▶ _Work instruction_
Please copy, exactly as they appear below, the lines from the one containing "const q = g.attributes.position, nrm" through the one containing "const add = (name, geometry)".

= Beginning of Section =

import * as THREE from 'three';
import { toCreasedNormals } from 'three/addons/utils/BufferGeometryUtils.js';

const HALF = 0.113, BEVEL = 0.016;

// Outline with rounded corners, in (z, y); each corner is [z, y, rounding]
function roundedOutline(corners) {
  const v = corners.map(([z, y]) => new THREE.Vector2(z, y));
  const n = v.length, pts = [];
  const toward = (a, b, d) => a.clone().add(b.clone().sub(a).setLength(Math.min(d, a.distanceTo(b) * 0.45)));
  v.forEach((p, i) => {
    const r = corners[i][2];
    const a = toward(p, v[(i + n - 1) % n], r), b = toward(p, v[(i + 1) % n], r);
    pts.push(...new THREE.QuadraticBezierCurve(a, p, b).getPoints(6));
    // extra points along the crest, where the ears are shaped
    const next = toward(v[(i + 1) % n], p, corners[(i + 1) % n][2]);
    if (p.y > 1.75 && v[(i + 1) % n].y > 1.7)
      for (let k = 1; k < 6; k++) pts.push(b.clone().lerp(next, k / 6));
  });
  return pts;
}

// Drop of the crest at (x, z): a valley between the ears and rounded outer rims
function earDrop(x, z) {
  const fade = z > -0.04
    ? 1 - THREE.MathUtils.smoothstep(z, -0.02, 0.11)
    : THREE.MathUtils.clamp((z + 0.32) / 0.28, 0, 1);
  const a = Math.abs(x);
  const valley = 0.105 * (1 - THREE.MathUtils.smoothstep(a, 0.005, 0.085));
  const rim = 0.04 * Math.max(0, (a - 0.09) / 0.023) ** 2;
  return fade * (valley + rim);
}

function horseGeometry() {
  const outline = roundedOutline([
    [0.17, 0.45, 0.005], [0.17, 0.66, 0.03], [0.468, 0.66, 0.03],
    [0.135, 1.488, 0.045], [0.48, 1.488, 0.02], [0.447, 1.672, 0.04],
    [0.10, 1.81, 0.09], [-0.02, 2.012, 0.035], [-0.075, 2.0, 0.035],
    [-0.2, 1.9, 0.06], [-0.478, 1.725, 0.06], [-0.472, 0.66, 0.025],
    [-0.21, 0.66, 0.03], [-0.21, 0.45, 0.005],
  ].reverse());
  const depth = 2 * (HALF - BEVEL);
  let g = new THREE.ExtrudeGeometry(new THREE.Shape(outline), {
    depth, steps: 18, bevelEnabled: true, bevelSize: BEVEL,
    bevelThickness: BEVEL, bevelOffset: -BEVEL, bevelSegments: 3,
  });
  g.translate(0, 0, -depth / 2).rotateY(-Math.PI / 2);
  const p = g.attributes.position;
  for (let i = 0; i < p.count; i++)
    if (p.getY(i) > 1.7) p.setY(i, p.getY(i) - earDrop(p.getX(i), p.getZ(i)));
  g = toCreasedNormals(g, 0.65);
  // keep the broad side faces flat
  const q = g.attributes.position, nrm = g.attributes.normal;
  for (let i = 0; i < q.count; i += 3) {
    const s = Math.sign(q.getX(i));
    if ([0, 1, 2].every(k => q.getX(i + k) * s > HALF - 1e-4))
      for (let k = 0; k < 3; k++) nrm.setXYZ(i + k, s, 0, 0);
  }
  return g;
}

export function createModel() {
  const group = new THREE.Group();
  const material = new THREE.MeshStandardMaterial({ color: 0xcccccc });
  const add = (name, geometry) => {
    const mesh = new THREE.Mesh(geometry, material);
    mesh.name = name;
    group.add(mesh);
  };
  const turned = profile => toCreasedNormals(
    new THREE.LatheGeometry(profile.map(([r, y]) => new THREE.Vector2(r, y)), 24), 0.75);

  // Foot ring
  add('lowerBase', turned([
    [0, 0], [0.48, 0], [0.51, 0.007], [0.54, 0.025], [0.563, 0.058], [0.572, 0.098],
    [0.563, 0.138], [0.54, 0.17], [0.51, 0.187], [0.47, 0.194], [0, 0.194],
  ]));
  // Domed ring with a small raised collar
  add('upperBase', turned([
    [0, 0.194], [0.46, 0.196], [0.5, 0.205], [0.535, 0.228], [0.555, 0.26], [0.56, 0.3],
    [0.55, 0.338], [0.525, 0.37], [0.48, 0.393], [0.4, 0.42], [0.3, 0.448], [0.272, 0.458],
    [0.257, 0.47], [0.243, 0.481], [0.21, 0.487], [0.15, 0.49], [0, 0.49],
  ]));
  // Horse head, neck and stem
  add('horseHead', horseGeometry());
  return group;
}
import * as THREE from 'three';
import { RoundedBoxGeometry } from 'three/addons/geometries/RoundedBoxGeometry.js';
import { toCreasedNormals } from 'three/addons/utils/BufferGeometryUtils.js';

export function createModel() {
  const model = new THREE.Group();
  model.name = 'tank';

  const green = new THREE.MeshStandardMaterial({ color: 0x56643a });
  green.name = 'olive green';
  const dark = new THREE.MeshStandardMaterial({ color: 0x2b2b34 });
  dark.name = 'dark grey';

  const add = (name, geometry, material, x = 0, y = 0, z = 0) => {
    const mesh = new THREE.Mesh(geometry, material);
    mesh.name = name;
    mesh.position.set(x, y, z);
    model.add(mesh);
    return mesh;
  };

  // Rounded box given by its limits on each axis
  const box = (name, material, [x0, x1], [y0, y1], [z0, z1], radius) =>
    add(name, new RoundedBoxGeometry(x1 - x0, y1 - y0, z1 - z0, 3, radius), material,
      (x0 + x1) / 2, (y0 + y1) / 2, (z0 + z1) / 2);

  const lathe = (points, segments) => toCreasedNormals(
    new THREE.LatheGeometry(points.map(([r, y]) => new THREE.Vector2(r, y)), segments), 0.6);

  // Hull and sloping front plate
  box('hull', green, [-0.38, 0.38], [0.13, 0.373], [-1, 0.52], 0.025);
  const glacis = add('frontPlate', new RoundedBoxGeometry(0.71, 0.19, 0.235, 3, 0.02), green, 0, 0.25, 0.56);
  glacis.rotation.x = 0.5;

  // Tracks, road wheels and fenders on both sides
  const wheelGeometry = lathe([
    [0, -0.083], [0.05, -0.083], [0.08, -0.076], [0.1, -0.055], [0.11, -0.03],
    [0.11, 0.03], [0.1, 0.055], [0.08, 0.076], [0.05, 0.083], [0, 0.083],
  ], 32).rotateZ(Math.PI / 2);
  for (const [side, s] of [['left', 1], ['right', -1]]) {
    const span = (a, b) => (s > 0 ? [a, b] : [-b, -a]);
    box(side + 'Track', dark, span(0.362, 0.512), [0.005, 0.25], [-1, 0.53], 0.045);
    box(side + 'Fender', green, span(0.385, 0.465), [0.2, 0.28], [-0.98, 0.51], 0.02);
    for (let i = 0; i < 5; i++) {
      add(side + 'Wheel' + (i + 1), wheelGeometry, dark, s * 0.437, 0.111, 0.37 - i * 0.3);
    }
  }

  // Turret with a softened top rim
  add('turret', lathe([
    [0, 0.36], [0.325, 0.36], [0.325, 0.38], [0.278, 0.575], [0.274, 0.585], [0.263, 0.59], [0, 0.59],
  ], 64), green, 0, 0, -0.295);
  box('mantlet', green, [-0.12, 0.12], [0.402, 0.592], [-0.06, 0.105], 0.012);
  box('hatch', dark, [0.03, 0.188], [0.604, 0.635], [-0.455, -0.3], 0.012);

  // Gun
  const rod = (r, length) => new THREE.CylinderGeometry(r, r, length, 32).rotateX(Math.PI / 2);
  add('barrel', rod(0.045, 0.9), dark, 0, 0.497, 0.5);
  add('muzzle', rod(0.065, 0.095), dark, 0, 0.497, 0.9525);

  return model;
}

= End of Section =

▶ _Problem solution_
  const q = g.attributes.position, nrm = g.attributes.normal;
  for (let i = 0; i < q.count; i += 3) {
    const s = Math.sign(q.getX(i));
    if ([0, 1, 2].every(k => q.getX(i + k) * s > HALF - 1e-4))
      for (let k = 0; k < 3; k++) nrm.setXYZ(i + k, s, 0, 0);
  }
  return g;
}

export function createModel() {
  const group = new THREE.Group();
  const material = new THREE.MeshStandardMaterial({ color: 0xcccccc });
  const add = (name, geometry) => {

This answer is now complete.